The case against Wang is his alleged improper lobbying, but Ma has refused him any opportunity to defend himself. This makes it clear that the accusations are simply an excuse. Ma’s motivation is to gain control over the legislature, so that he can enforce his own will and policies.
The Presidential Office and the Cabinet have long complained that a lack of legislative efficiency hinders policy implementation. Both institutions are also unhappy that Wang has been unwilling to call on police to break opposition blockades. In addition, they feel that Wang’s slow consultation procedure has reduced the government’s efficiency. Eliminating Wang is considered necessary to quickly settle issues surrounding the service trade agreement, the commercial operations of the Fourth Nuclear Power Plant in Gongliao District (貢寮), New Taipei City (新北市), and the reform of the retirement pension system for public school teachers.
The legislature will be able to function without Wang, but his speakership has been notable for a particular approach. He is a gentle and warm person who will not entertain hostilities, and he is willing to communicate and assist people. He does not want brawls and clashes in the legislature and he wants time to give an issue his full consideration so the right decision is made. He feels that spending time and effort on negotiations is the way to move forward.
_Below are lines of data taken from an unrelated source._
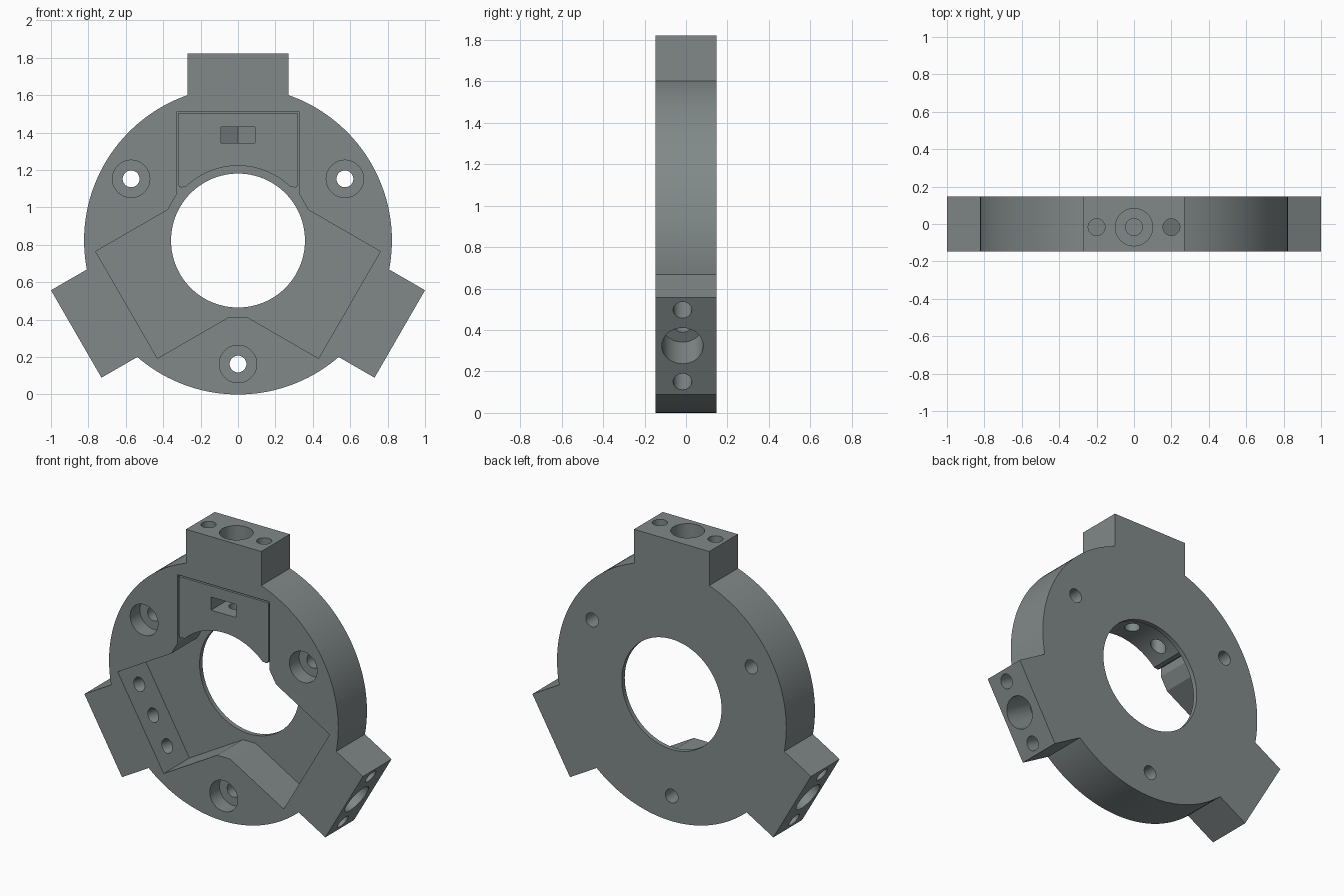
import bpy, bmesh
from math import sin, cos, radians, sqrt, atan2, degrees
from mathutils import Vector

if "Cube" in bpy.data.objects:
    bpy.data.objects.remove(bpy.data.objects["Cube"])

R = 0.823            # disc radius, also height of the hub centre
ARMS = (90, 210, 330)
FRONT, BACK, FLOOR = -0.147, 0.147, 0.117
BOLT_Y = -0.017      # depth position of the radial holes

grey = bpy.data.materials.new("slate grey")
grey.diffuse_color = (0.22, 0.25, 0.25, 1)
grey.use_nodes = True
grey.node_tree.nodes["Principled BSDF"].inputs["Base Color"].default_value = grey.diffuse_color


def polar(angle, r, t=0.0):
    """Point in the disc plane: r along the arm direction, t across it."""
    a = radians(angle)
    return (r * cos(a) - t * sin(a), R + r * sin(a) + t * cos(a))


def finish(name, bm):
    bmesh.ops.recalc_face_normals(bm, faces=bm.faces)
    mesh = bpy.data.meshes.new(name)
    bm.to_mesh(mesh)
    bm.free()
    mesh.materials.append(grey)
    ob = bpy.data.objects.new(name, mesh)
    bpy.context.collection.objects.link(ob)
    return ob


def prism(name, points, offset):
    """Extrude a closed polygon of 3D points by an offset."""
    bm = bmesh.new()
    face = bm.faces.new([bm.verts.new(p) for p in points])
    new = bmesh.ops.extrude_face_region(bm, geom=[face])["geom"]
    bmesh.ops.translate(bm, vec=offset,
                        verts=[v for v in new if isinstance(v, bmesh.types.BMVert)])
    return finish(name, bm)


def plate(name, pts, y0, y1):
    return prism(name, [(x, y0, z) for x, z in pts], (0, y1 - y0, 0))


def rod(name, start, end, radius, sides=40):
    start, end = Vector(start), Vector(end)
    axis = end - start
    bm = bmesh.new()
    bmesh.ops.create_cone(bm, cap_ends=True, segments=sides, radius1=radius,
                          radius2=radius, depth=axis.length)
    bmesh.ops.rotate(bm, verts=bm.verts, matrix=axis.to_track_quat('Z', 'Y').to_matrix())
    bmesh.ops.translate(bm, verts=bm.verts, vec=(start + end) / 2)
    return finish(name, bm)


def radial_rod(angle, r0, r1, t, radius):
    (x0, z0), (x1, z1) = polar(angle, r0, t), polar(angle, r1, t)
    return rod("radial_cutter", (x0, BOLT_Y, z0), (x1, BOLT_Y, z1), radius)


def cut(ob, cutters):
    """Subtract the cutters, bake the result and delete the cutters."""
    for c in cutters:
        c.hide_render = True
        m = ob.modifiers.new("cut", 'BOOLEAN')
        m.operation, m.solver, m.object = 'DIFFERENCE', 'EXACT', c
    bpy.context.view_layer.update()
    deps = bpy.context.evaluated_depsgraph_get()
    mesh = bpy.data.meshes.new_from_object(ob.evaluated_get(deps))
    ob.modifiers.clear()
    ob.data = mesh
    for c in cutters:
        bpy.data.objects.remove(c)
    bpy.ops.object.select_all(action='DESELECT')
    ob.select_set(True)
    bpy.context.view_layer.objects.active = ob
    bpy.ops.object.shade_smooth_by_angle(angle=radians(25))


# Disc outline with three square arms
HALF, TIP = 0.27, 0.9988
root = sqrt(R * R - HALF * HALF)
spread = degrees(atan2(HALF, root))
outline = []
for a in ARMS:
    outline += [polar(a, root, -HALF), polar(a, TIP, -HALF),
                polar(a, TIP, HALF), polar(a, root, HALF)]
    n = 36
    step = (120 - 2 * spread) / n
    outline += [polar(a + spread + step * i, R) for i in range(1, n)]
body = plate("ring_body", outline, FRONT, BACK)

# Central bore and three-way pocket open to the front
cutters = [rod("bore_cutter", (0, -0.5, R), (0, 0.5, R), 0.358, 128)]
pocket = []
for a in ARMS:
    pocket += [polar(a, r, t) for r, t in
               ((0.244, -0.33), (0.688, -0.33), (0.688, 0.33), (0.244, 0.33))]
cutters.append(plate("pocket_cutter", pocket, -0.4, FLOOR))

for a in ARMS:
    # Bolt holes through each arm, the middle one counterbored
    cutters += [radial_rod(a, 0.6, 1.1, t, 0.045) for t in (-0.2, 0, 0.2)]
    cutters.append(radial_rod(a, 0.79, 1.1, 0, 0.1))
    # Counterbored screw holes between the arms
    x, z = polar(a + 60, 0.66)
    cutters.append(rod("screw_cutter", (x, -0.5, z), (x, 0.5, z), 0.045))
    cutters.append(rod("head_cutter", (x, -0.5, z), (x, FRONT + 0.1, z), 0.1))
cut(body, cutters)

# Sliding jaw block in the top pocket, with a curved inner end
W = 0.322
block = [(-W, R + 0.679), (-W, 1.125), (-0.315, 1.111), (-0.303, 1.106), (-0.292, 1.109)]
block += [polar(a, 0.4) for a in range(134, 45, -2)]
block += [(-x, z) for x, z in reversed(block[:5])]
jaw = plate("jaw_block", block, FRONT, FLOOR)

# Nut slot with a pointed back, and bolt holes through the jaw
slot = [(-0.09, -0.4), (0.09, -0.4), (0.09, BOLT_Y + 0.052),
        (0, BOLT_Y + 0.104), (-0.09, BOLT_Y + 0.052)]
cutters = [prism("slot_cutter", [(x, y, 1.345) for x, y in slot], (0, 0, 0.085))]
cutters += [radial_rod(90, 0.2, 0.8, t, 0.045) for t in (-0.2, 0, 0.2)]
cut(jaw, cutters)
He also insists on the dignity of the legislature and will not call in police because he does not want outside forces to become involved in legislative disputes. After Wang’s 14 years as speaker, it has become increasingly rare to see violence in the legislature, although lawmakers still get into scuffles or forcibly occupy the podium.
Ma might be able to arrange it so that a more obedient legislator becomes speaker if Wang has to step down, but the atmosphere and attitude on the legislative floor would change drastically. In past conflicts, legislators from both the governing and the opposition parties have asked Wang to conduct party-to-party talks. His effective facilitation would be missed.
Wang has rarely been a target in scuffles because of the respect he has earned. If he has to step down, Chinese Nationalist Party (KMT) legislators might be unwilling to come to a new speaker’s aid and opposition lawmakers might have less restraint. This could result in the speaker being bruised in a scuffle and deciding to call in police, which could lead to further violence and a deteriorating atmosphere that would slow down the legislative process even more.
The legislature is an image of society in miniature, and legislators are a reflection of the citizenry. The legislative problems will not go away just because there is a new sheriff in town.
The Ma administration should engage in some self-reflection. As long as the Cabinet treats the legislature as a rubber stamp for Cabinet policies and otherwise ignores it, there should not be any surprise that the lawmaking process takes so long.
After five years in power, Ma still has not had any meetings to communicate with the leaders of the opposition parties. How can he hope for easy solutions to major political problems?